A faithful copy of all the data is the goal; omit the pictures.
= = =
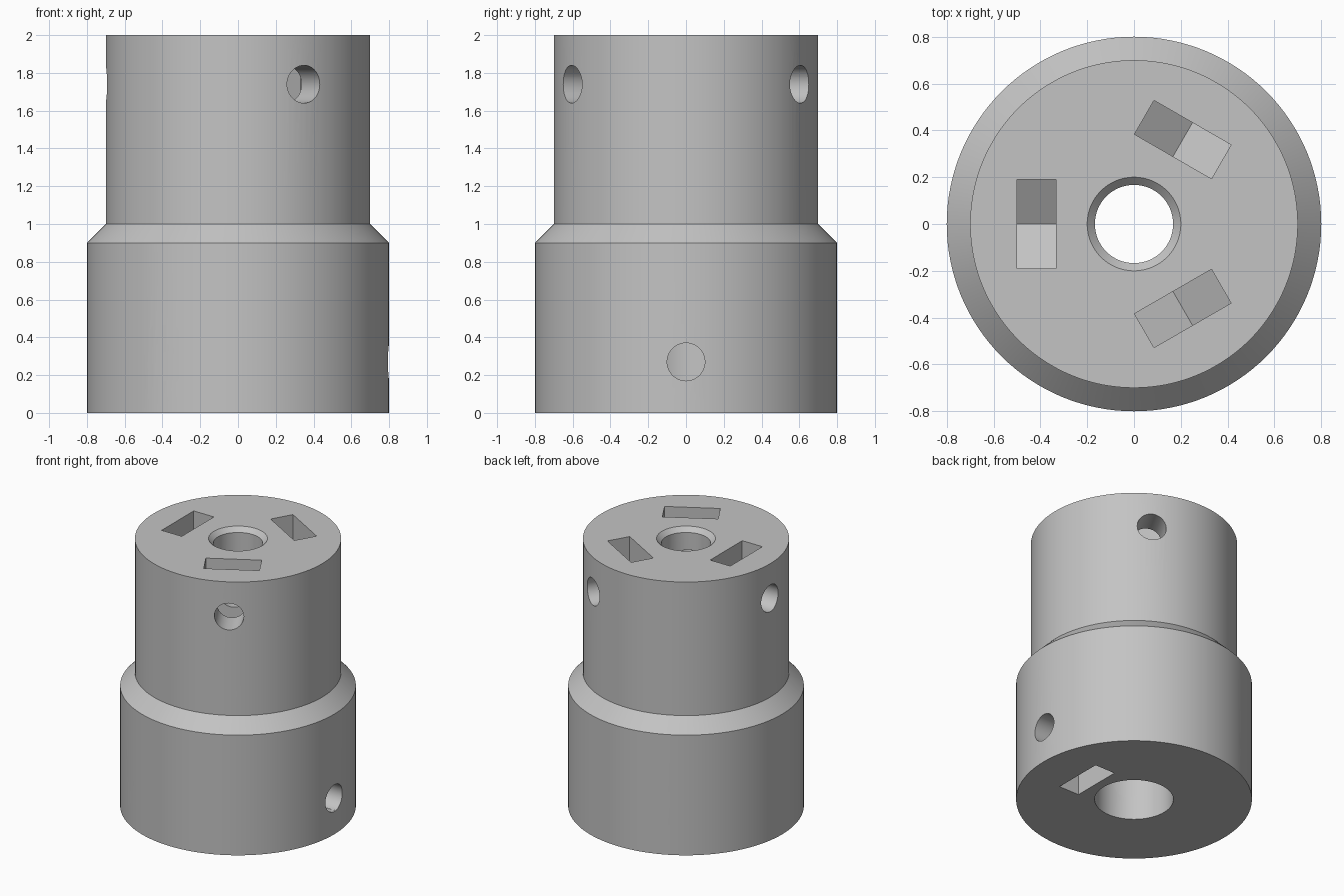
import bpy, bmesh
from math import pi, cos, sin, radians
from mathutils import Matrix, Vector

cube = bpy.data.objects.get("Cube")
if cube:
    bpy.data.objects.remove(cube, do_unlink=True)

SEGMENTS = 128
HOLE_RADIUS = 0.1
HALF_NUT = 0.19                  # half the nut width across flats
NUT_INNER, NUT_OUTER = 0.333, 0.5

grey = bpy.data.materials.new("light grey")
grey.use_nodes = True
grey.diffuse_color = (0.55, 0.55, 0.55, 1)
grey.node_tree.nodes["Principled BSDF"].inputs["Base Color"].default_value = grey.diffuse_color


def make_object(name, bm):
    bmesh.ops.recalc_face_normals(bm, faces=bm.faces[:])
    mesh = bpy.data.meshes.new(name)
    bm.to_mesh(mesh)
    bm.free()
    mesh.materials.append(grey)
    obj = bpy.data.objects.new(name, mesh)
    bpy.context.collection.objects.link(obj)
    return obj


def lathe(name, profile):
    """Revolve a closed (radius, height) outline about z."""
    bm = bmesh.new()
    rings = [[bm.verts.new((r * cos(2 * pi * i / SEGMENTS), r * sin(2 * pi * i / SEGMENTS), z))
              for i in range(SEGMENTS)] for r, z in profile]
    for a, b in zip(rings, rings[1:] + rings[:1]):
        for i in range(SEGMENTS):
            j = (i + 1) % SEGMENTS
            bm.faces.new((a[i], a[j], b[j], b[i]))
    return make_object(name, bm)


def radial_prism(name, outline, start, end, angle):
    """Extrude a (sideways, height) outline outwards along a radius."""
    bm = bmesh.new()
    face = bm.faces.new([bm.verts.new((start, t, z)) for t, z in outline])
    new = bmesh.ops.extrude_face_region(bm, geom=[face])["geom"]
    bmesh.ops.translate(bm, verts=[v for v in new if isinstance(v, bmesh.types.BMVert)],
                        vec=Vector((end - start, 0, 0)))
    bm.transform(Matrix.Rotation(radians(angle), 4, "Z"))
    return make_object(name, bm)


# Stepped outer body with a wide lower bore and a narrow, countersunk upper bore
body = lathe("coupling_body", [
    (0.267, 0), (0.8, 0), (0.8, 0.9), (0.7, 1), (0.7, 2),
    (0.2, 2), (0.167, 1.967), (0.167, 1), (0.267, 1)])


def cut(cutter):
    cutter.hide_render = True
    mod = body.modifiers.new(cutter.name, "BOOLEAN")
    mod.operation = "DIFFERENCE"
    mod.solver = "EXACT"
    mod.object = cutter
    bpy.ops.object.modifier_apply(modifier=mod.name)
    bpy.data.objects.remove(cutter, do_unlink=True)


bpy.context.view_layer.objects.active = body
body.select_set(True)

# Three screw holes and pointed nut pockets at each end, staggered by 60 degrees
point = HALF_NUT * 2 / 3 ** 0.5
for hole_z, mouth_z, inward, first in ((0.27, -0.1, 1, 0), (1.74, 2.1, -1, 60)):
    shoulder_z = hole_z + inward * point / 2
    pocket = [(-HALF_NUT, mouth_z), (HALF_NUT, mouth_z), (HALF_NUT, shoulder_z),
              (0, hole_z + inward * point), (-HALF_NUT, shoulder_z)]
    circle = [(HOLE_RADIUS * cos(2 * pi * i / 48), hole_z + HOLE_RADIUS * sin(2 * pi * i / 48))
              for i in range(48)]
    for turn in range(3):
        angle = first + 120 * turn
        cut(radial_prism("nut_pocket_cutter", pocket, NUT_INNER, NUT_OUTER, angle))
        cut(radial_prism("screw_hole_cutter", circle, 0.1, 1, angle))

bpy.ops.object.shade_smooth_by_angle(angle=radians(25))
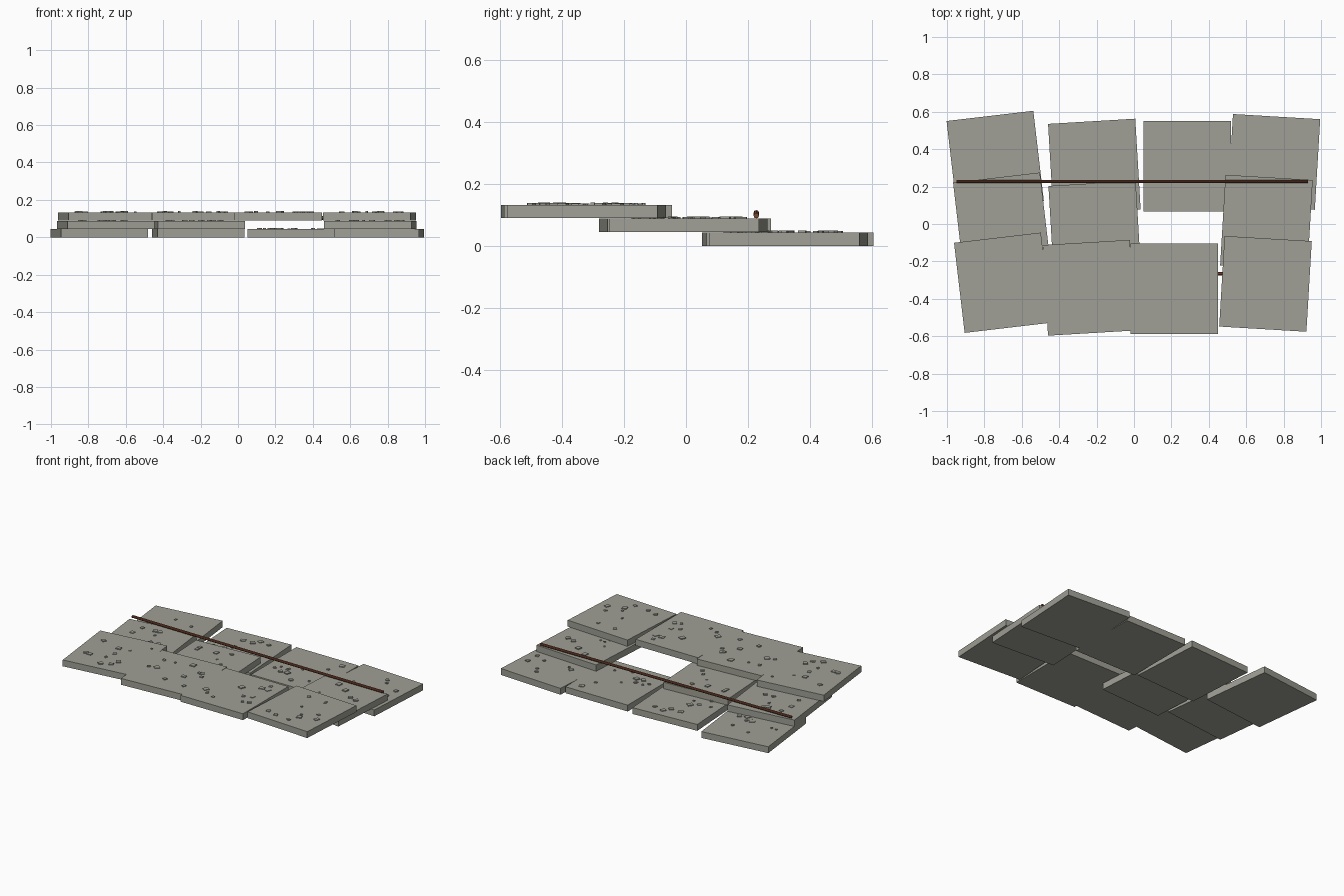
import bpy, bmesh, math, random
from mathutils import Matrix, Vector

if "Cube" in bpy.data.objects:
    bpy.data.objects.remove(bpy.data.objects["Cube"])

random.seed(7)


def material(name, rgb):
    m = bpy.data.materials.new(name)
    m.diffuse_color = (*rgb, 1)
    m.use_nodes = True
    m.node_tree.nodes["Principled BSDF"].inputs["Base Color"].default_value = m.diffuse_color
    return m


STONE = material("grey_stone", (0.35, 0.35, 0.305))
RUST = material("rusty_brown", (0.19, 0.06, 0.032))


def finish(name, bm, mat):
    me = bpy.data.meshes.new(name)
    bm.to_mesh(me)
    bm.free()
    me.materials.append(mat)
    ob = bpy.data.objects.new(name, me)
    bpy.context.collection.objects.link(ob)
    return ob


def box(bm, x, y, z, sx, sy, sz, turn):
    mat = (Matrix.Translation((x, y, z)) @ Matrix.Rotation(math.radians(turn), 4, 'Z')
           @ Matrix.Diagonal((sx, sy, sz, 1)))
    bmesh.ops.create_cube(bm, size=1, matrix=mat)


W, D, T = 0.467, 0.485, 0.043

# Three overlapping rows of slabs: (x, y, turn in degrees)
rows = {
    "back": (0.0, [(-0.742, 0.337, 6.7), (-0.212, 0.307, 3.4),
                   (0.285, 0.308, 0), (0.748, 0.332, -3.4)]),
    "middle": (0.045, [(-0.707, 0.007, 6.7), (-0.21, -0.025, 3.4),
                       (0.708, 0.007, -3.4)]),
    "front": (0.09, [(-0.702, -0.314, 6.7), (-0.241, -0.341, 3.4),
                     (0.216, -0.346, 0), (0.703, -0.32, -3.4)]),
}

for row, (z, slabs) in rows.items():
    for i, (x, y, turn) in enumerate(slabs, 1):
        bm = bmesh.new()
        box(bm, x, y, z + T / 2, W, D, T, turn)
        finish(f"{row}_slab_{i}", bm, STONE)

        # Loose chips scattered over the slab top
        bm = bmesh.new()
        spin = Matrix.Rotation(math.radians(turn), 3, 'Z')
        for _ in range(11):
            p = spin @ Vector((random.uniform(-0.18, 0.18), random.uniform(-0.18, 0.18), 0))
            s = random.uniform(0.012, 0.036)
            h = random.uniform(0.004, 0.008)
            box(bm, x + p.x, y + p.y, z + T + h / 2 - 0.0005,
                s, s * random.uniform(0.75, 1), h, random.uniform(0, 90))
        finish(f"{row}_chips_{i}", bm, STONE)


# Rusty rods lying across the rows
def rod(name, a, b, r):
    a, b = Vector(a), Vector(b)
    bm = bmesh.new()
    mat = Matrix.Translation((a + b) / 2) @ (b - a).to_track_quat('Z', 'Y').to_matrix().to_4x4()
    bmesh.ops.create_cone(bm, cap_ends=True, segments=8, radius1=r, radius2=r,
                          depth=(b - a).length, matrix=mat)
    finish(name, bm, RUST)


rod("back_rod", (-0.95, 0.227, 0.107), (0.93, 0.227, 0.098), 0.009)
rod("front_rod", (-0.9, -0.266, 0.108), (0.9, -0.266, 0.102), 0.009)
= = =
__Solution to this exercise__
import bpy, bmesh
from math import pi, cos, sin, radians
from mathutils import Matrix, Vector

cube = bpy.data.objects.get("Cube")
if cube:
    bpy.data.objects.remove(cube, do_unlink=True)

SEGMENTS = 128
HOLE_RADIUS = 0.1
HALF_NUT = 0.19                  # half the nut width across flats
NUT_INNER, NUT_OUTER = 0.333, 0.5

grey = bpy.data.materials.new("light grey")
grey.use_nodes = True
grey.diffuse_color = (0.55, 0.55, 0.55, 1)
grey.node_tree.nodes["Principled BSDF"].inputs["Base Color"].default_value = grey.diffuse_color


def make_object(name, bm):
    bmesh.ops.recalc_face_normals(bm, faces=bm.faces[:])
    mesh = bpy.data.meshes.new(name)
    bm.to_mesh(mesh)
    bm.free()
    mesh.materials.append(grey)
    obj = bpy.data.objects.new(name, mesh)
    bpy.context.collection.objects.link(obj)
    return obj


def lathe(name, profile):
    """Revolve a closed (radius, height) outline about z."""
    bm = bmesh.new()
    rings = [[bm.verts.new((r * cos(2 * pi * i / SEGMENTS), r * sin(2 * pi * i / SEGMENTS), z))
              for i in range(SEGMENTS)] for r, z in profile]
    for a, b in zip(rings, rings[1:] + rings[:1]):
        for i in range(SEGMENTS):
            j = (i + 1) % SEGMENTS
            bm.faces.new((a[i], a[j], b[j], b[i]))
    return make_object(name, bm)


def radial_prism(name, outline, start, end, angle):
    """Extrude a (sideways, height) outline outwards along a radius."""
    bm = bmesh.new()
    face = bm.faces.new([bm.verts.new((start, t, z)) for t, z in outline])
    new = bmesh.ops.extrude_face_region(bm, geom=[face])["geom"]
    bmesh.ops.translate(bm, verts=[v for v in new if isinstance(v, bmesh.types.BMVert)],
                        vec=Vector((end - start, 0, 0)))
    bm.transform(Matrix.Rotation(radians(angle), 4, "Z"))
    return make_object(name, bm)


# Stepped outer body with a wide lower bore and a narrow, countersunk upper bore
body = lathe("coupling_body", [
    (0.267, 0), (0.8, 0), (0.8, 0.9), (0.7, 1), (0.7, 2),
    (0.2, 2), (0.167, 1.967), (0.167, 1), (0.267, 1)])


def cut(cutter):
    cutter.hide_render = True
    mod = body.modifiers.new(cutter.name, "BOOLEAN")
    mod.operation = "DIFFERENCE"
    mod.solver = "EXACT"
    mod.object = cutter
    bpy.ops.object.modifier_apply(modifier=mod.name)
    bpy.data.objects.remove(cutter, do_unlink=True)


bpy.context.view_layer.objects.active = body
body.select_set(True)

# Three screw holes and pointed nut pockets at each end, staggered by 60 degrees
point = HALF_NUT * 2 / 3 ** 0.5
for hole_z, mouth_z, inward, first in ((0.27, -0.1, 1, 0), (1.74, 2.1, -1, 60)):
    shoulder_z = hole_z + inward * point / 2
    pocket = [(-HALF_NUT, mouth_z), (HALF_NUT, mouth_z), (HALF_NUT, shoulder_z),
              (0, hole_z + inward * point), (-HALF_NUT, shoulder_z)]
    circle = [(HOLE_RADIUS * cos(2 * pi * i / 48), hole_z + HOLE_RADIUS * sin(2 * pi * i / 48))
              for i in range(48)]
    for turn in range(3):
        angle = first + 120 * turn
        cut(radial_prism("nut_pocket_cutter", pocket, NUT_INNER, NUT_OUTER, angle))
        cut(radial_prism("screw_hole_cutter", circle, 0.1, 1, angle))

bpy.ops.object.shade_smooth_by_angle(angle=radians(25))
import bpy, bmesh, math, random
from mathutils import Matrix, Vector

if "Cube" in bpy.data.objects:
    bpy.data.objects.remove(bpy.data.objects["Cube"])

random.seed(7)


def material(name, rgb):
    m = bpy.data.materials.new(name)
    m.diffuse_color = (*rgb, 1)
    m.use_nodes = True
    m.node_tree.nodes["Principled BSDF"].inputs["Base Color"].default_value = m.diffuse_color
    return m


STONE = material("grey_stone", (0.35, 0.35, 0.305))
RUST = material("rusty_brown", (0.19, 0.06, 0.032))


def finish(name, bm, mat):
    me = bpy.data.meshes.new(name)
    bm.to_mesh(me)
    bm.free()
    me.materials.append(mat)
    ob = bpy.data.objects.new(name, me)
    bpy.context.collection.objects.link(ob)
    return ob


def box(bm, x, y, z, sx, sy, sz, turn):
    mat = (Matrix.Translation((x, y, z)) @ Matrix.Rotation(math.radians(turn), 4, 'Z')
           @ Matrix.Diagonal((sx, sy, sz, 1)))
    bmesh.ops.create_cube(bm, size=1, matrix=mat)


W, D, T = 0.467, 0.485, 0.043

# Three overlapping rows of slabs: (x, y, turn in degrees)
rows = {
    "back": (0.0, [(-0.742, 0.337, 6.7), (-0.212, 0.307, 3.4),
                   (0.285, 0.308, 0), (0.748, 0.332, -3.4)]),
    "middle": (0.045, [(-0.707, 0.007, 6.7), (-0.21, -0.025, 3.4),
                       (0.708, 0.007, -3.4)]),
    "front": (0.09, [(-0.702, -0.314, 6.7), (-0.241, -0.341, 3.4),
                     (0.216, -0.346, 0), (0.703, -0.32, -3.4)]),
}

for row, (z, slabs) in rows.items():
    for i, (x, y, turn) in enumerate(slabs, 1):
        bm = bmesh.new()
        box(bm, x, y, z + T / 2, W, D, T, turn)
        finish(f"{row}_slab_{i}", bm, STONE)

        # Loose chips scattered over the slab top
        bm = bmesh.new()
        spin = Matrix.Rotation(math.radians(turn), 3, 'Z')
        for _ in range(11):
            p = spin @ Vector((random.uniform(-0.18, 0.18), random.uniform(-0.18, 0.18), 0))
            s = random.uniform(0.012, 0.036)
            h = random.uniform(0.004, 0.008)
            box(bm, x + p.x, y + p.y, z + T + h / 2 - 0.0005,
                s, s * random.uniform(0.75, 1), h, random.uniform(0, 90))
        finish(f"{row}_chips_{i}", bm, STONE)


# Rusty rods lying across the rows
def rod(name, a, b, r):
    a, b = Vector(a), Vector(b)
    bm = bmesh.new()
    mat = Matrix.Translation((a + b) / 2) @ (b - a).to_track_quat('Z', 'Y').to_matrix().to_4x4()
    bmesh.ops.create_cone(bm, cap_ends=True, segments=8, radius1=r, radius2=r,
                          depth=(b - a).length, matrix=mat)
    finish(name, bm, RUST)


rod("back_rod", (-0.95, 0.227, 0.107), (0.93, 0.227, 0.098), 0.009)
rod("front_rod", (-0.9, -0.266, 0.108), (0.9, -0.266, 0.102), 0.009)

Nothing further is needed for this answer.